MusiComms, an organisation dedicated to developments in music distribution and technology, has asked to some experts their opinions on the future of music.
Here is a list of the 10 most mind-blowing suggestions they have come up with.
1 – Devices playing music according to user’s speed
New generations of phones will be able to perceive how quickly we move and they will adapt the music flow to it. Using the built-in accelerometer, music apps could track your pace and adapt streaming, providing the best sound for your daily activities, depending on whether you are driving, walking, jogging, reading…
2 – Playback controlled by voice command
Ok, interacting with your device through voice command is not a new thing (think of Siri and Ok Google). However, here we are looking at literally communicating articulated sentences like: “I need to get rest!” or “This is a romantic dinner” or “Party time!” and expect music to stream accordingly. Handy, isn’t it? We could soon have our own personal and adaptive soundtrack for life.
3 – Music streaming into Smart Homes
At the moment it is easy to think of smart phones and music as connected elements. But energy providers are already looking at Smart Homes as an incredible marketing opportunity. By using the already existing gate-way to customers’ house, companies could provide music streaming in a similar way to water, gas and electricity.
4 – Mobile Providers chosen according to Music Plans
The mobile phone market has always been a competitive field, with providers fighting to offer the best customer experience. According to two U.S. surveys in 2016 and 2017, more than 40 per cent of consumers would like their wireless providers to be their primary music providers as well. They would be ready to change mobile operator according to the best available music plan, too.

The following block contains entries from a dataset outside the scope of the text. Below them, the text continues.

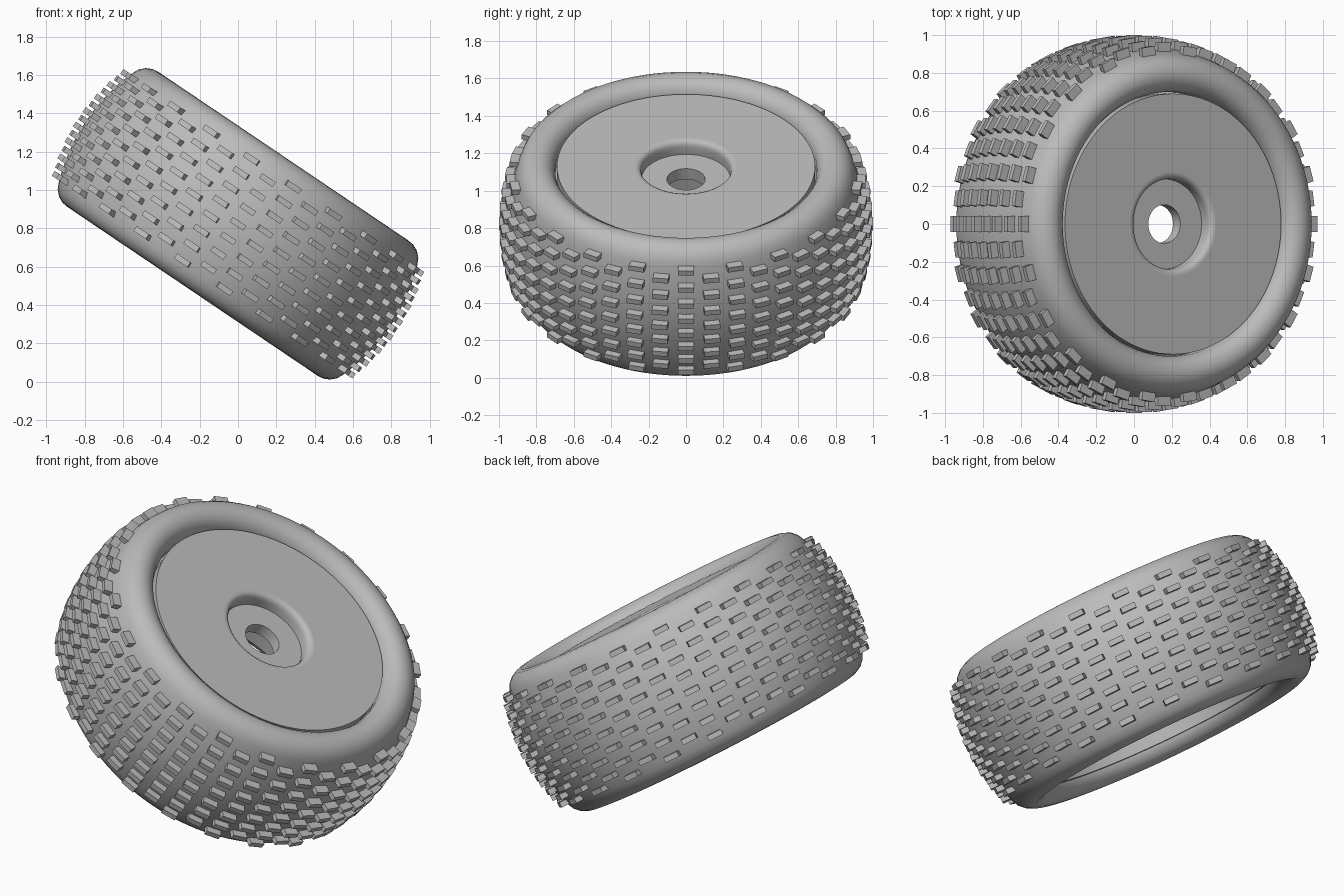
import bpy, bmesh, math
from mathutils import Matrix

cube = bpy.data.objects.get("Cube")
if cube:
    bpy.data.objects.remove(cube, do_unlink=True)

# Wheel leans over: its axle points up and toward +x
LEAN = Matrix.Translation((0, 0, 0.823)) @ Matrix.Rotation(math.radians(34), 4, 'Y')

grey = bpy.data.materials.new("light grey")
grey.use_nodes = True
tone = (0.5, 0.5, 0.5, 1)
grey.diffuse_color = tone
shader = next(n for n in grey.node_tree.nodes if n.type == 'BSDF_PRINCIPLED')
shader.inputs["Base Color"].default_value = tone
shader.inputs["Roughness"].default_value = 0.6


def finish(name, bm, smooth):
    bmesh.ops.recalc_face_normals(bm, faces=bm.faces)
    mesh = bpy.data.meshes.new(name)
    bm.to_mesh(mesh)
    bm.free()
    mesh.materials.append(grey)
    ob = bpy.data.objects.new(name, mesh)
    bpy.context.collection.objects.link(ob)
    ob.matrix_world = LEAN
    if smooth:
        bpy.ops.object.select_all(action='DESELECT')
        ob.select_set(True)
        bpy.context.view_layer.objects.active = ob
        bpy.ops.object.shade_smooth_by_angle(angle=math.radians(35))
    return ob


def lathe(name, profile, steps=96):
    """Spin a closed (radius, height) profile around the axle."""
    bm = bmesh.new()
    verts = [bm.verts.new((r, 0, h)) for r, h in profile]
    edges = [bm.edges.new((v, verts[i - 1])) for i, v in enumerate(verts)]
    bmesh.ops.spin(bm, geom=verts + edges, cent=(0, 0, 0), axis=(0, 0, 1),
                   angle=math.tau, steps=steps, use_merge=False)
    bmesh.ops.remove_doubles(bm, verts=bm.verts, dist=1e-4)
    return finish(name, bm, True)


def dome(radius, h):
    """Radius of the domed tread at height h."""
    return radius - 0.52 * h * h


# Tyre: domed tread, rounded shoulders, sidewalls dipping to the bead
tread = [(dome(0.958, h), h) for h in (0, 0.08, 0.16, 0.24, 0.31)]
shoulder = [(0.896, 0.345), (0.88, 0.378), (0.853, 0.405), (0.82, 0.421),
            (0.785, 0.425), (0.75, 0.415), (0.72, 0.392), (0.7, 0.35), (0.7, 0.3)]
upper = tread + shoulder
lower = [(r, -h) for r, h in reversed(upper[1:])]
lathe("tyre", lower + upper)

# Wheel: flat disc with a recessed hub, a bore and a deep open barrel
lathe("wheel", [
    (0.102, 0.218), (0.102, 0.287), (0.238, 0.287), (0.238, 0.33),
    (0.241, 0.348), (0.248, 0.361), (0.26, 0.368), (0.272, 0.37),
    (0.28, 0.37), (0.68, 0.37), (0.69, 0.37),
    (0.69, 0.3), (0.705, 0.29), (0.705, -0.34), (0.675, -0.34),
    (0.675, 0.3), (0.665, 0.3), (0.29, 0.3), (0.28, 0.3), (0.28, 0.218)])

# Tread blocks: alternating rows of eight and seven
ROWS, PITCH, HEIGHT = 44, 0.0915, 0.07
bm = bmesh.new()
for row in range(ROWS):
    count = 8 - row % 2
    turn = Matrix.Rotation(math.tau * row / ROWS, 4, 'Z')
    for k in range(count):
        h = (k - (count - 1) / 2) * PITCH
        place = Matrix.Translation((dome(1, h) - HEIGHT / 2, 0, h))
        size = Matrix.Diagonal((HEIGHT, 0.084, 0.03, 1))
        bmesh.ops.create_cube(bm, size=1, matrix=turn @ place @ size)
finish("tread_blocks", bm, False)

5 – Music produced on-the-web, anytime by anyone
New online platforms, like Soundtrap, provide a digital environment for anyone to create music off personal devices, without big studio equipment. People can collaborate in real time with whoever would like to contribute.
6 – Artists making playlists instead of albums
We might forget about the idea of music album, as artists in the future might release playlists instead, which could be constantly updated with contents like bonus tracks, extended versions, remixes. This would facilitate promotion, affecting the concept of music creativity itself (for more info, read this article).
7 – Virtual Reality: the future of Live Music
Music is getting more and more affected by virtual and augmented reality. We might soon assist to digitally rendered experiences, to be watched with VR tools. Meanwhile, Samsung has already done something incredible with RMH Block Party 02, live streaming a 360° gig on Youtube.
8 – Holograms responding to music streaming
Everyone is about Virtual Reality, but realistically it might take a while for this technology to be widely adopted. Meanwhile, the concept of Mixed Reality is coming out; a realistic scenario could be that, whilst walking in the streets wearing VR devices, virtual figures would react to music, raising the music experience to the next level.
9 – Cloud-based cars providing in-vehicle music services
Listening to music while driving is already part of everyone’s life. Manufacturers are considering investments in vehicles connected to users’ cloud library, providing immediate streaming with no need of third-party devices.
10 – Music streaming improving quality of healthcare system
Digitalisation is also affecting the healthcare system, improving logistics and healing methods. Recent researches are strengthening up the link between music listening and healing (check this documentary out); so a responsive streaming within health spaces could soon become integrant part of cure, making recovery time a lot more pleasant.
Ideas by: Alex Esser – Music contractor, Juliet Shavit – CEO of MusiComms, Sara Herrlin and Bjorn Lindborg – Record label veterans, Anders Haby – Leader of the website VRGeeks.org
Sound is his strongest passion and he is fascinated by its potential as a communication tool.
His creative approach combines technical skills and innovative experimentation, backed up by research and critical analysis, to contextualise creative solutions.
He is currently working with a wide range of collaborators, from creative agencies to audiovisual studios, independent artists, radios and so on.